Toby passed Lara on the stairs. ‘What’s up with her?’ he asked.
‘Don’t ask, son,’ said The Grump with feeling. ‘You honestly don’t want to know.’
After lunch, Gary fell asleep in front of the Sunday live match. Toby went to play with his friend next door and I took the opportunity to update this diary. Lara came down about five O’clock seemingly fully recovered.
‘Feeling better love?’ I asked.
Lara shrugged. ‘I don’t know why I let myself get into a state like that. He’s not worth it.’
‘He isn’t,’ I agreed. ‘If he only wants a girl for one thing, then he’s not much of a boyfriend, is he?’
Lara gave me one of her looks. ‘How would you know what he’s like?’
‘But, you said..’
‘I know him, you don’t. He’s not that bad really, he’s just a bloke. They’re all pitiful. Anyway I’ve had my revenge.’
‘I’ve decided to go out with Kurt, his best friend.’
I rang him this afternoon. I’m meeting him at the kids playground in half an hour. He’s really keen on me, always has been.’
‘What about Britney?’
‘She wouldn’t do what he wanted either. So he’s got no one now. He’s going to look such a fool.’
I waited for the rest.
‘Britney told her mum that Tommy tried to get her to do stuff last night on the park. Her mum’s phoned Tommy’s mum and he’s in deep trouble. He’s been grounded for a month. His mum apologised to Britney and said Tommy is just like his bloody father.’
‘Tommy’s father is a bit of a philanderer is he?’ I asked.
‘No one knows. He left when Tommy was born. Tommy’s mum obviously thinks so.’ Lara grabbed a chocolate biscuit and stuffed it into her mouth.
‘Phew,’ I said. ‘Looks like you had a lucky escape... and poor Britney, she told her mum. It must have been bad.’
‘Not really, Britney’s a prude. He picked the wrong girl there.’
‘But I thought you sai...’
‘I was angry.’ Her look told me that ought to be enough of an explanation.
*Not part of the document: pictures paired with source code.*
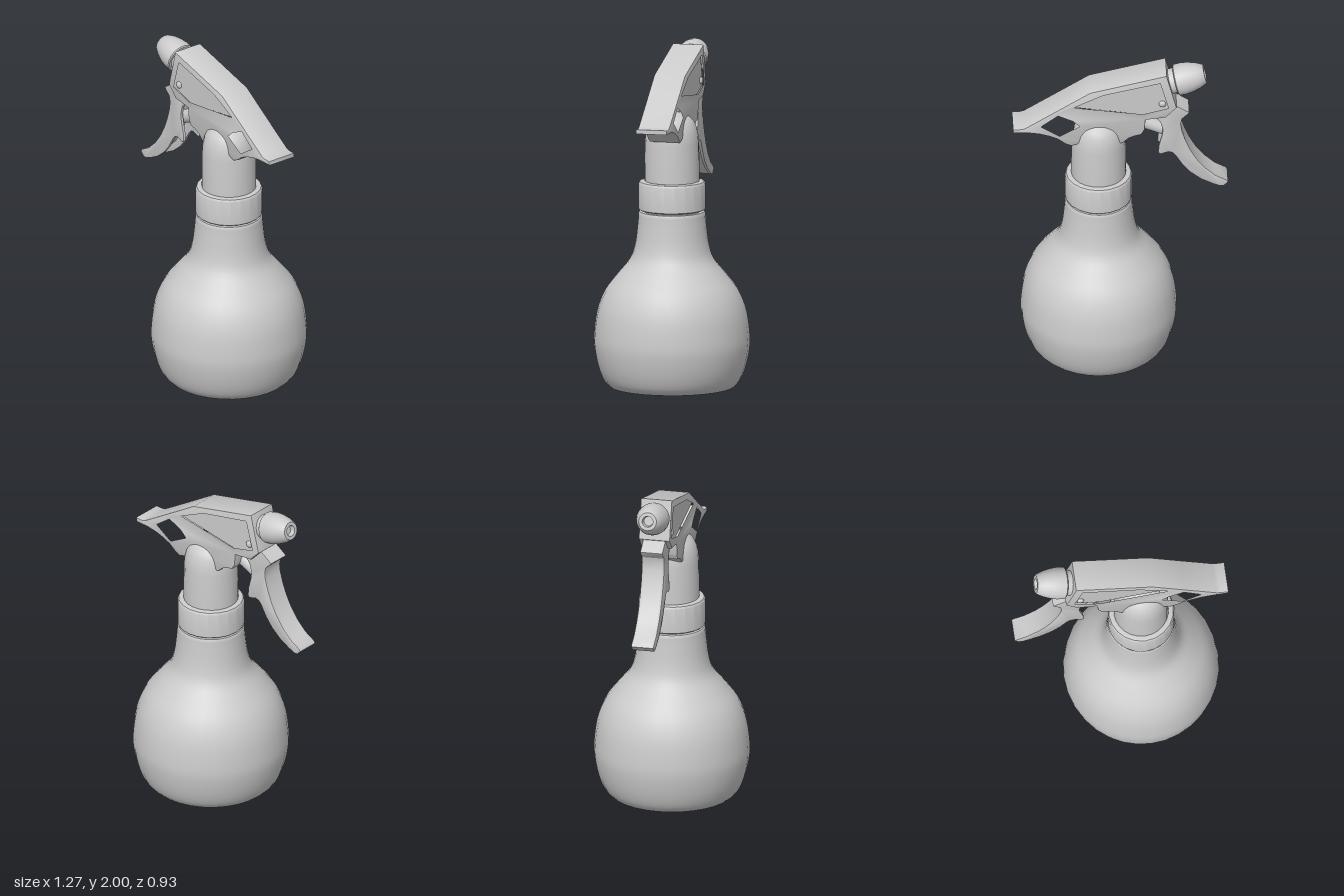
import * as THREE from 'three';
import { toCreasedNormals } from 'three/addons/utils/BufferGeometryUtils.js';

const AXIS_X = 0.125; // the bottle stands off-centre below the spray head
const material = new THREE.MeshStandardMaterial({ color: 0xcccccc });
const vectors = (points) => points.map(([x, y]) => new THREE.Vector2(x, y));

function addMesh(parent, name, geometry, crease = 0.55) {
  const mesh = new THREE.Mesh(toCreasedNormals(geometry, crease), material);
  mesh.name = name;
  parent.add(mesh);
  return mesh;
}

function lathe(points, segments) {
  return new THREE.LatheGeometry(vectors(points), segments);
}

// Flat outline extruded from z0 to z1, with a small bevel kept inside the outline
function slab(outline, z0, z1, bevel = 0, holes = []) {
  const shape = new THREE.Shape(vectors(outline));
  holes.forEach((hole) => shape.holes.push(new THREE.Path(vectors(hole))));
  const geometry = new THREE.ExtrudeGeometry(shape, {
    depth: z1 - z0 - 2 * bevel,
    bevelEnabled: bevel > 0,
    bevelThickness: bevel,
    bevelSize: bevel,
    bevelOffset: -bevel,
    bevelSegments: 2,
  });
  return geometry.translate(0, 0, z0 + bevel);
}

function buildBottle(parent) {
  // Round body swept from the base up to the neck
  const side = new THREE.SplineCurve(vectors([
    [0.37, 0.006], [0.405, 0.045], [0.436, 0.12], [0.458, 0.22], [0.462, 0.31],
    [0.442, 0.46], [0.395, 0.58], [0.32, 0.68], [0.248, 0.77], [0.219, 0.86],
    [0.204, 0.98], [0.199, 1.045],
  ])).getPoints(40).map((p) => [p.x, p.y]);
  const profile = [[0, 0.03], [0.23, 0.03], [0.27, 0.018], [0.31, 0.003], [0.34, 0],
    ...side, [0.194, 1.055], [0.17, 1.055], [0.17, 1.08]];
  addMesh(parent, 'bottle', lathe(profile, 32)).position.x = AXIS_X;

  // Screw collar
  addMesh(parent, 'collar', lathe([
    [0.15, 1.065], [0.194, 1.065], [0.199, 1.07], [0.199, 1.222], [0.192, 1.234],
    [0.178, 1.238], [0.15, 1.238],
  ], 20)).position.x = AXIS_X;

  // Domed stem joining the collar to the head
  addMesh(parent, 'stem', lathe([
    [0.163, 1.2], [0.161, 1.46], [0.157, 1.51], [0.146, 1.56], [0.127, 1.6],
    [0.1, 1.625], [0.06, 1.643], [0, 1.65],
  ], 24)).position.x = AXIS_X;
}

function buildHead(parent) {
  const outline = [
    [-0.275, 1.99], [0.18, 1.878], [0.375, 1.752], [0.565, 1.63], [0.585, 1.624],
    [0.635, 1.623], [0.635, 1.597], [0.535, 1.593], [0.475, 1.584], [0.42, 1.567],
    [0.37, 1.545], [0.325, 1.51], [0.29, 1.494], [0.24, 1.51], [0.125, 1.51],
    [0.02, 1.5], [-0.015, 1.508], [-0.05, 1.54], [-0.085, 1.555], [-0.125, 1.565],
    [-0.145, 1.6], [-0.15, 1.672], [-0.27, 1.685], [-0.335, 1.755],
  ];
  const panel = [[-0.242, 1.945], [0.105, 1.865], [0.285, 1.772], [-0.135, 1.708], [-0.295, 1.75]];
  const window = [[0.37, 1.725], [0.48, 1.64], [0.36, 1.56], [0.23, 1.635], [0.275, 1.68]];
  addMesh(parent, 'head', slab(outline, -0.095, 0.095, 0.007, [panel, window]));

  // Sunken side panels, slightly larger than their opening
  const cx = -0.05, cy = 1.81;
  const insert = panel.map(([x, y]) => [cx + (x - cx) * 1.04, cy + (y - cy) * 1.04]);
  addMesh(parent, 'sidePanels', slab(insert, -0.081, 0.081));

  // Hinge pin with a domed end on each side
  const pin = lathe([
    [0, -0.097], [0.015, -0.094], [0.021, -0.087], [0.021, 0.087], [0.015, 0.094], [0, 0.097],
  ], 16).rotateX(Math.PI / 2);
  addMesh(parent, 'hingePin', pin, 0.9).position.set(-0.25, 1.78, 0);
}

function buildNozzle(parent) {
  const nozzle = new THREE.Group();
  nozzle.name = 'nozzle';
  nozzle.position.set(-0.333, 1.892, 0);
  nozzle.rotation.z = 1.335;
  parent.add(nozzle);

  addMesh(nozzle, 'nozzleNeck', new THREE.CylinderGeometry(0.076, 0.076, 0.1, 24)).position.y = -0.03;
  // Tapered cap with a sunken outlet
  addMesh(nozzle, 'nozzleCap', lathe([
    [0, 0], [0.089, 0], [0.095, 0.006], [0.096, 0.05], [0.09, 0.09], [0.077, 0.135],
    [0.06, 0.172], [0.054, 0.178], [0.033, 0.178], [0.028, 0.15], [0, 0.15],
  ], 24));
}

function buildTrigger(parent) {
  const trigger = new THREE.Group();
  trigger.name = 'trigger';
  parent.add(trigger);

  const front = [
    [-0.25, 1.79], [-0.32, 1.76], [-0.41, 1.7], [-0.405, 1.69], [-0.368, 1.655],
    [-0.36, 1.62], [-0.365, 1.575], [-0.385, 1.505], [-0.415, 1.43], [-0.452, 1.362],
    [-0.5, 1.298], [-0.565, 1.237], [-0.632, 1.2], [-0.64, 1.186], [-0.615, 1.158],
  ];
  const back = [
    [-0.59, 1.159], [-0.55, 1.175], [-0.48, 1.212], [-0.415, 1.265], [-0.37, 1.32],
    [-0.328, 1.39], [-0.31, 1.41], [-0.285, 1.416], [-0.24, 1.4], [-0.226, 1.412],
    [-0.23, 1.465], [-0.247, 1.53], [-0.254, 1.58], [-0.238, 1.635], [-0.2, 1.68],
  ];
  const inner = [
    [-0.59, 1.175], [-0.525, 1.225], [-0.455, 1.29], [-0.405, 1.36], [-0.37, 1.43],
    [-0.335, 1.51], [-0.315, 1.58], [-0.31, 1.64], [-0.25, 1.7],
  ];
  // Front web between two side walls leaves the back hollow
  addMesh(trigger, 'triggerWeb', slab([...front, ...inner], -0.055, 0.055));
  for (const [name, z] of [['triggerWallLeft', 0.059], ['triggerWallRight', -0.059]]) {
    addMesh(trigger, name, slab([...front, ...back], z - 0.009, z + 0.009, 0.004));
  }

  // Piston rod running from the trigger into the head
  const rod = new THREE.LineCurve3(new THREE.Vector3(-0.335, 1.515, 0), new THREE.Vector3(-0.06, 1.635, 0));
  addMesh(parent, 'pistonRod', new THREE.TubeGeometry(rod, 1, 0.042, 16));
}

export function createModel() {
  const model = new THREE.Group();
  model.name = 'sprayBottle';
  buildBottle(model);
  buildHead(model);
  buildNozzle(model);
  buildTrigger(model);
  return model;
}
Lara went up to have a bath leaving me to ponder on the way relationships have changed since I was her age. I could never have had that sort of conversation with my mother. I’d have been far too embarrassed and she wouldn’t have understood anyway. Mum’s always been a closed book when it comes to that sort of thing. I’m sure poor Dad must only have got his oats at Christmas and Birthdays.
Toby came back at six and we had egg and cress sandwiches for tea. Gary announced that he was going to the pub at seven so I had a nice long bath and watched The War of the Worlds on DVD with Toby. Lara came home at eight thirty looking seriously pleased with herself. She checked out the love bite on her neck in the hall mirror and went up to her room without saying goodnight. Toby went to bed at nine and I followed him at half past. I’m not sure what time Gary came home but he didn’t disturb me and I managed to get a good night’s sleep.